Breathing—it comes completely naturally to all of us. It is an activity that will function without interruption or conscious thought under the control of the autonomic nervous system. When necessary, we can assume conscious control in order to increase oxygen supply while under stress or in a fight/flight state of mind. In our world, triathlon equals a fight/flight state.
Breathing is easy on the bike and run. While there are a few tricks to rhythmic breathing in both of these legs, you don't have to move around and ask your surroundings permission in order to get a breath. In swimming, you do.
From a beginner standpoint, the two most important aspects of breathing in swimming are becoming comfortable with:
- your face in the water while swimming
- a rhythm to your breathing
Face In the Water
Keeping your face in the water is step one, because if you swim with your head up or your face out of the water, your legs and hips will invariably drop. A high-head/low-hip position requires you to push more surface area through the water, creating more drag. This makes it harder to swim because there is more resistance. Imagine cycling with a parachute attached to your back. This will force you to take additional rest breaks in training or on race day as your heart rate increases and you cannot keep up with the oxygen demands of your muscles.
There are different tricks to keeping your face in the water. Be sure to have comfortable goggles. Focus on looking at the bottom or staring at the black line down the center of the lane in the pool. If you experience anxiety related to submersion, take a lot of rest breaks and remember that as far as pool training goes, you are never very far from the wall and an exit. Private swim lessons and a lot of practice will help.
Once you are comfortable keeping your face/head in the water while swimming, you need to figure out how and when to breath. The critical action here is to begin exhaling through your nose/mouth as soon as you finish breathing in.
The major problem I see with beginner swimmers related to breathing is that they hold their breath while their face is in the water, then tries to exhale and inhale very quickly when turning to breathe. This results in a poor, shallow breath and a quick buildup of carbon dioxide in the lungs. Swimmers will have to stop and take a break in training or roll over on their backs to catch a few deep breaths in racing.
You must exhale while your face is in the water. So when you turn to breathe, your lungs are mostly empty and ready to accept a fresh breath of air. You do need to force the rhythm a bit. You should forcefully exhale through your nose/mouth as soon as you complete the breath. There's no pausing. It is a constant rhythm.
Two- or Three-Stroke Breathing
The good thing about three-stroke or bilateral breathing? It will help you create and maintain an even stroke and improve mechanics on both sides of your body. The bad thing? It increases the time between breaths by 50 percent over a two-stroke or one-sided breathing pattern. That is a huge decrease in total oxygen flow while swimming.
My advice is to include bilateral breathing in your workouts during warm-up, drills, easy aerobic sets and short sprints like 25s and 50s. Switch to one-sided breathing for moderate/hard-distance and mid-distance sets.

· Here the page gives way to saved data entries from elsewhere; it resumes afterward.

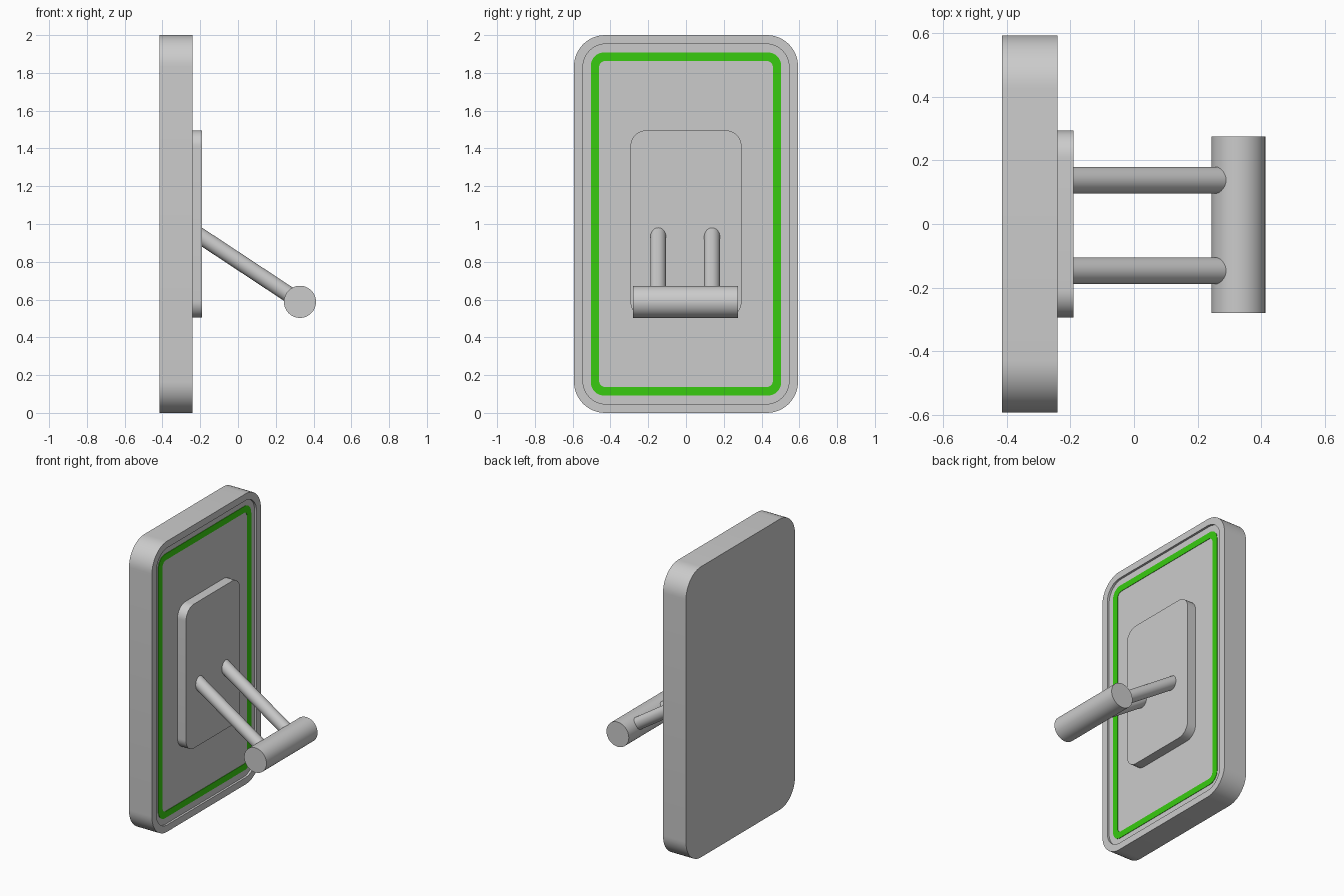
import bpy, bmesh
from math import sin, cos, pi
from mathutils import Vector

if "Cube" in bpy.data.objects:
    bpy.data.objects.remove(bpy.data.objects["Cube"])

FRONT = -0.24      # front face of the panel body
RECESS = 0.015     # depth of the inset face behind the rim
CZ = 1.0           # panel centre height


def finish(name, bm, mat=None):
    bmesh.ops.recalc_face_normals(bm, faces=bm.faces)
    mesh = bpy.data.meshes.new(name)
    bm.to_mesh(mesh)
    bm.free()
    ob = bpy.data.objects.new(name, mesh)
    bpy.context.collection.objects.link(ob)
    if mat:
        mesh.materials.append(mat)
    bpy.ops.object.select_all(action='DESELECT')
    ob.select_set(True)
    bpy.context.view_layer.objects.active = ob
    bpy.ops.object.shade_smooth_by_angle(angle=pi / 6)
    return ob


def rounded_loop(bm, x, hy, hz, r, seg=12):
    """Rounded rectangle in the YZ plane, as a loop of vertices."""
    loop = []
    for i, (sy, sz) in enumerate([(1, 1), (-1, 1), (-1, -1), (1, -1)]):
        for k in range(seg + 1):
            a = (i + k / seg) * pi / 2
            loop.append(bm.verts.new((x, sy * (hy - r) + r * cos(a),
                                      CZ + sz * (hz - r) + r * sin(a))))
    return loop


def loft(name, sections, closed=False, mat=None):
    """Bridge rounded rectangles; cap the ends, or join last to first."""
    bm = bmesh.new()
    loops = [rounded_loop(bm, *s) for s in sections]
    pairs = list(zip(loops, loops[1:]))
    if closed:
        pairs.append((loops[-1], loops[0]))
    else:
        bm.faces.new(loops[0])
        bm.faces.new(loops[-1])
    for a, b in pairs:
        n = len(a)
        for i in range(n):
            j = (i + 1) % n
            bm.faces.new((a[i], a[j], b[j], b[i]))
    return finish(name, bm, mat)


def rod(name, start, end, radius):
    """Capped cylinder between two points."""
    start, end = Vector(start), Vector(end)
    axis = end - start
    bm = bmesh.new()
    bmesh.ops.create_cone(bm, cap_ends=True, segments=48, radius1=radius,
                          radius2=radius, depth=axis.length)
    bm.transform(axis.to_track_quat('Z', 'Y').to_matrix().to_4x4())
    bmesh.ops.translate(bm, verts=bm.verts, vec=(start + end) / 2)
    return finish(name, bm)


green = bpy.data.materials.new("green_trim")
green.diffuse_color = (0.04, 0.60, 0.005, 1)
green.use_nodes = True
green.node_tree.nodes["Principled BSDF"].inputs["Base Color"].default_value = green.diffuse_color

# Panel body with a raised rim around the inset face
inset = FRONT - RECESS
loft("panel_body", [(-0.415, 0.593, 1.0, 0.165),
                    (FRONT, 0.593, 1.0, 0.165),
                    (FRONT, 0.545, 0.953, 0.12),
                    (inset, 0.545, 0.953, 0.12)])

# Coloured band lying on the inset face
loft("green_band", [(inset - 0.005, 0.504, 0.908, 0.07),
                    (inset + 0.003, 0.504, 0.908, 0.07),
                    (inset + 0.003, 0.460, 0.864, 0.035),
                    (inset - 0.005, 0.460, 0.864, 0.035)], closed=True, mat=green)

# Mounting plate
loft("mounting_plate", [(inset - 0.005, 0.294, 0.496, 0.085),
                        (-0.19, 0.294, 0.496, 0.085)])

# Two sloping arms and the cross handle
for side, y in (("left", -0.147), ("right", 0.138)):
    rod("arm_" + side, (-0.225, y, 0.953), (0.328, y, 0.588), 0.042)
rod("handle_bar", (0.328, -0.28, 0.588), (0.328, 0.275, 0.588), 0.085)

If you want to continue working on stroke balance, breathe to the left going down the pool and to the right coming back.
The main problem with breathing to one side all the time is that it usually creates a hitch or imbalance in one side. Typically one side becomes a bit stronger and you will veer off course in open water. The main benefit, however, is more air, which is nice when you are trying to swim fast.
Master your breathing technique: Sign up for a swim class